In [ ]:
using Pkg
Pkg.update() # You may need to update your local packages first

This will install the package to your local system. However, this will only work for registered packages. To add a non-registered package, go to the Github repository to find the clone URL and use Pkg.clone. For example, to install the ParameterizedFunctions package, we can use:

In [ ]:

Importing a Package

To use a package, you have to import the package. The import statement will import the package without exporting the functions to the namespace. (Note that the first time a package is run, it will precompile a lot of the functionality.) For example:

In [5]:
import Plots

Exporting Functionality

To instead export the functions (of the developers choosing) to the namespace, we can use the using statement. Since Plots.jl exports the plot command, we can then use it without reference to the package that it came from:

In [6]:
using Plots

What really makes this possible in Julia but not something like Python is that namespace clashes are usually avoided by multiple dispatch. Most packages will define their own types in order to use dispatches, and so when they export the functionality, the methods are only for their own types and thus do not clash with other packages. Therefore it's common in Julia for concise syntax like plot to be part of packages, all without fear of clashing.

Getting on the Latest Version

Since Julia is currently under lots of development, you may wish to checkout newer versions. By default, Pkg.add is the "latest release", meaning the latest tagged version. However, the main version shown in the Github repository is usually the "master" branch. It's good development practice that the latest release is kept "stable", while the "master" branch is kept "working", and development takes place in another branch (many times labelled "dev"). You can choose which branch your local repository takes from. For example, to checkout the master branch, we can use:
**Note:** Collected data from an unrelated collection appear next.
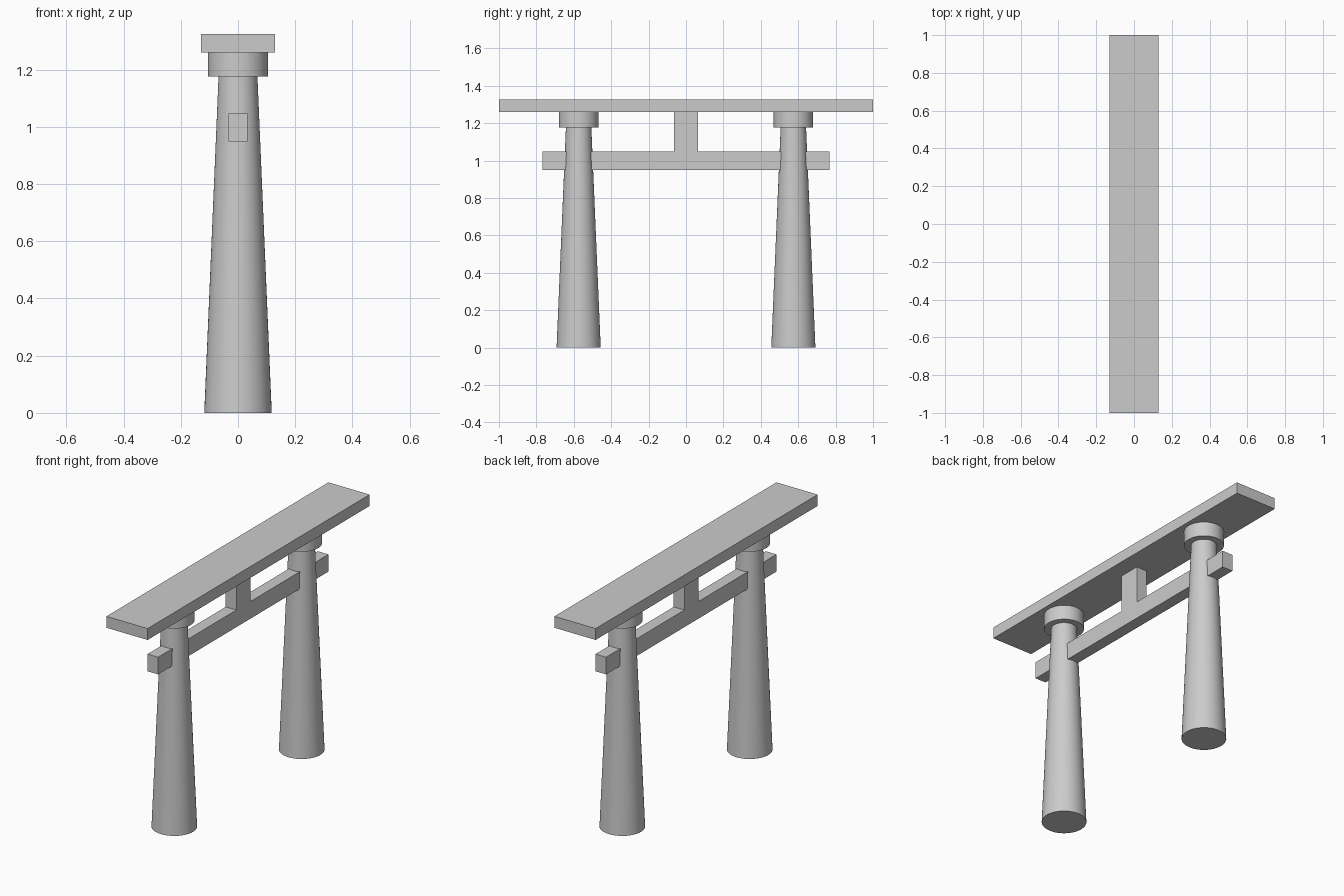
import bpy, math

if "Cube" in bpy.data.objects:
    bpy.data.objects.remove(bpy.data.objects["Cube"])


def box(name, size, z0, z1):
    """Box centred on x = y = 0 between two heights."""
    bpy.ops.mesh.primitive_cube_add(size=1, location=(0, 0, (z0 + z1) / 2))
    ob = bpy.context.object
    ob.name = name
    ob.scale = (size[0], size[1], z1 - z0)
    bpy.ops.object.transform_apply(location=False, rotation=False, scale=True)
    return ob


def round_part(name, y, r0, r1, z0, z1):
    """Smooth round part, radius r0 at the bottom and r1 at the top."""
    bpy.ops.mesh.primitive_cone_add(vertices=48, radius1=r0, radius2=r1,
                                    depth=z1 - z0, location=(0, y, (z0 + z1) / 2))
    ob = bpy.context.object
    ob.name = name
    bpy.ops.object.shade_smooth_by_angle(angle=math.radians(30))
    return ob


BEAM_BOTTOM, BEAM_TOP = 1.26, 1.325
CAP_BOTTOM = 1.176
TIE_BOTTOM, TIE_TOP = 0.949, 1.047

# Tapered pillars with round caps
for side, y in (("left", -0.574), ("right", 0.574)):
    round_part(side + "_pillar", y, 0.118, 0.068, 0, CAP_BOTTOM)
    round_part(side + "_pillar_cap", y, 0.105, 0.105, CAP_BOTTOM, BEAM_BOTTOM)

# Top lintel, tie beam through the pillars, and central strut
box("top_lintel", (0.26, 2.0), BEAM_BOTTOM, BEAM_TOP)
box("tie_beam", (0.067, 1.535), TIE_BOTTOM, TIE_TOP)
box("centre_strut", (0.067, 0.126), TIE_TOP, BEAM_BOTTOM)
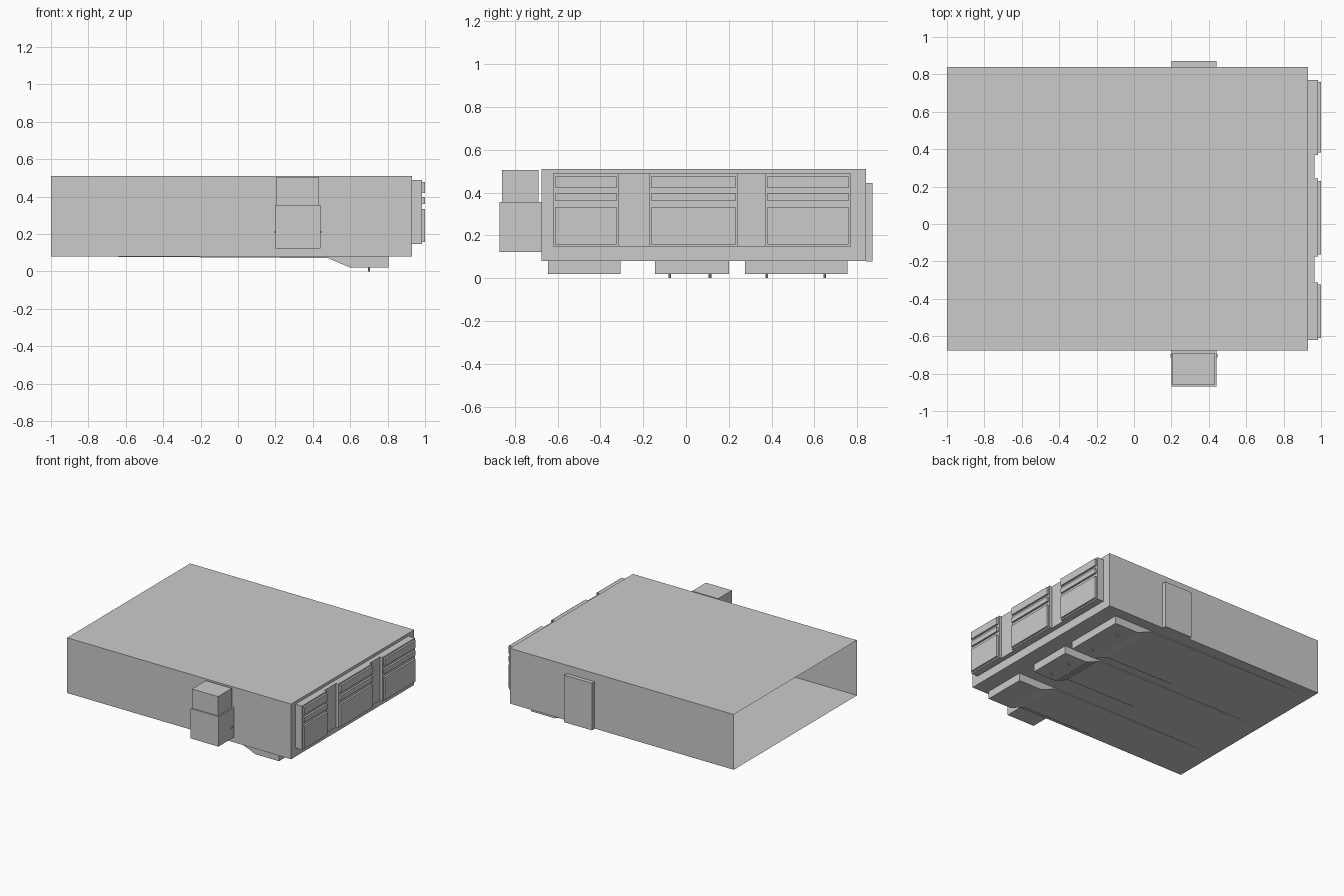
import bpy, bmesh, math

if "Cube" in bpy.data.objects:
    bpy.data.objects.remove(bpy.data.objects["Cube"])

grey = bpy.data.materials.new("plain_grey")
grey.diffuse_color = (0.6, 0.6, 0.6, 1)
grey.use_nodes = True
grey.node_tree.nodes["Principled BSDF"].inputs["Base Color"].default_value = grey.diffuse_color


def finish(name, bm):
    bmesh.ops.recalc_face_normals(bm, faces=bm.faces)
    mesh = bpy.data.meshes.new(name)
    bm.to_mesh(mesh)
    bm.free()
    mesh.materials.append(grey)
    obj = bpy.data.objects.new(name, mesh)
    bpy.context.collection.objects.link(obj)
    return obj


def box(name, x, y, z, open_left=False):
    bm = bmesh.new()
    bmesh.ops.create_cube(bm, size=1)
    for v in bm.verts:
        v.co = [(r[0] + r[1]) / 2 + c * (r[1] - r[0]) for r, c in zip((x, y, z), v.co)]
    bmesh.ops.recalc_face_normals(bm, faces=bm.faces)
    if open_left:
        end = [f for f in bm.faces if f.normal.x < -0.9]
        bmesh.ops.delete(bm, geom=end, context='FACES_ONLY')
    return finish(name, bm)


def extrude_y(name, profile, y0, y1):
    # closed x-z profile swept along y
    bm = bmesh.new()
    face = bm.faces.new([bm.verts.new((x, y0, z)) for x, z in profile])
    moved = bmesh.ops.extrude_face_region(bm, geom=[face])["geom"]
    bmesh.ops.translate(bm, vec=(0, y1 - y0, 0),
                        verts=[v for v in moved if isinstance(v, bmesh.types.BMVert)])
    return finish(name, bm)


def pin(name, x, y, z0, z1, r):
    bm = bmesh.new()
    bmesh.ops.create_cone(bm, cap_ends=True, segments=10, radius1=r, radius2=r, depth=z1 - z0)
    bmesh.ops.translate(bm, vec=(x, y, (z0 + z1) / 2), verts=bm.verts)
    return finish(name, bm)


# Main hull, open at the left end
box("hull", (-1, 0.93), (-0.675, 0.84), (0.08, 0.51), open_left=True)

# Right end: backing panel, three bays, three slabs on each bay
box("end_panel", (0.93, 0.965), (-0.62, 0.77), (0.147, 0.488))
bays = [(-0.62, -0.313), (-0.173, 0.242), (0.37, 0.77)]
for i, (a, b) in enumerate(bays, 1):
    box(f"bay_{i}", (0.965, 0.985), (a, b), (0.147, 0.488))
    for j, z in enumerate([(0.157, 0.332), (0.36, 0.397), (0.42, 0.477)], 1):
        box(f"bay_{i}_slab_{j}", (0.985, 1.0), (a + 0.011, b - 0.011), z)

# Side boxes, handles and the rear side door
box("side_box_lower", (0.2, 0.44), (-0.87, -0.675), (0.122, 0.355))
box("side_box_upper", (0.207, 0.43), (-0.86, -0.69), (0.355, 0.505))
for name, x in (("handle_left", (0.195, 0.2)), ("handle_right", (0.44, 0.447))):
    box(name, x, (-0.715, -0.695), (0.205, 0.215))
box("side_door", (0.2, 0.44), (0.84, 0.872), (0.078, 0.445))

# Underside runners: long shallow wedge, ramp and flat pad
head = [(-0.98, 0.08), (0.48, 0.071)]
tail = [(0.6, 0.02), (0.805, 0.02), (0.805, 0.08)]
steps = []
for i in range(4):
    x, z = 0.48 + 0.03 * i, 0.071 - 0.0128 * i
    steps += [(x + 0.03, z - 0.004), (x + 0.03, z - 0.0128)]
ramp = head + tail
stepped = head + steps[:-1] + tail
for i, (y0, y1, prof) in enumerate([(-0.645, -0.305, ramp), (-0.145, 0.2, stepped),
                                    (0.275, 0.755, ramp)], 1):
    extrude_y(f"runner_{i}", prof, y0, y1)

# Pins under the pads
for i, y in enumerate((-0.075, 0.112, 0.378, 0.647), 1):
    pin(f"pin_{i}", 0.70, y, 0.0, 0.03, 0.006)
In [ ]:

This will usually gives us pretty up to date features (if you are using a "unreleased version of Julia" like building from the source of the Julia nightly, you may need to checkout master in order to get some packages working). However, to go to a specific branch we can give the branch as another argument:

In [ ]:

This is not advised if you don't know what you're doing (i.e. talk to the developer or read the pull requests (PR)), but this is common if you talk to a developer and they say "yes, I already implemented that. Checkout the dev branch and use plot(...)).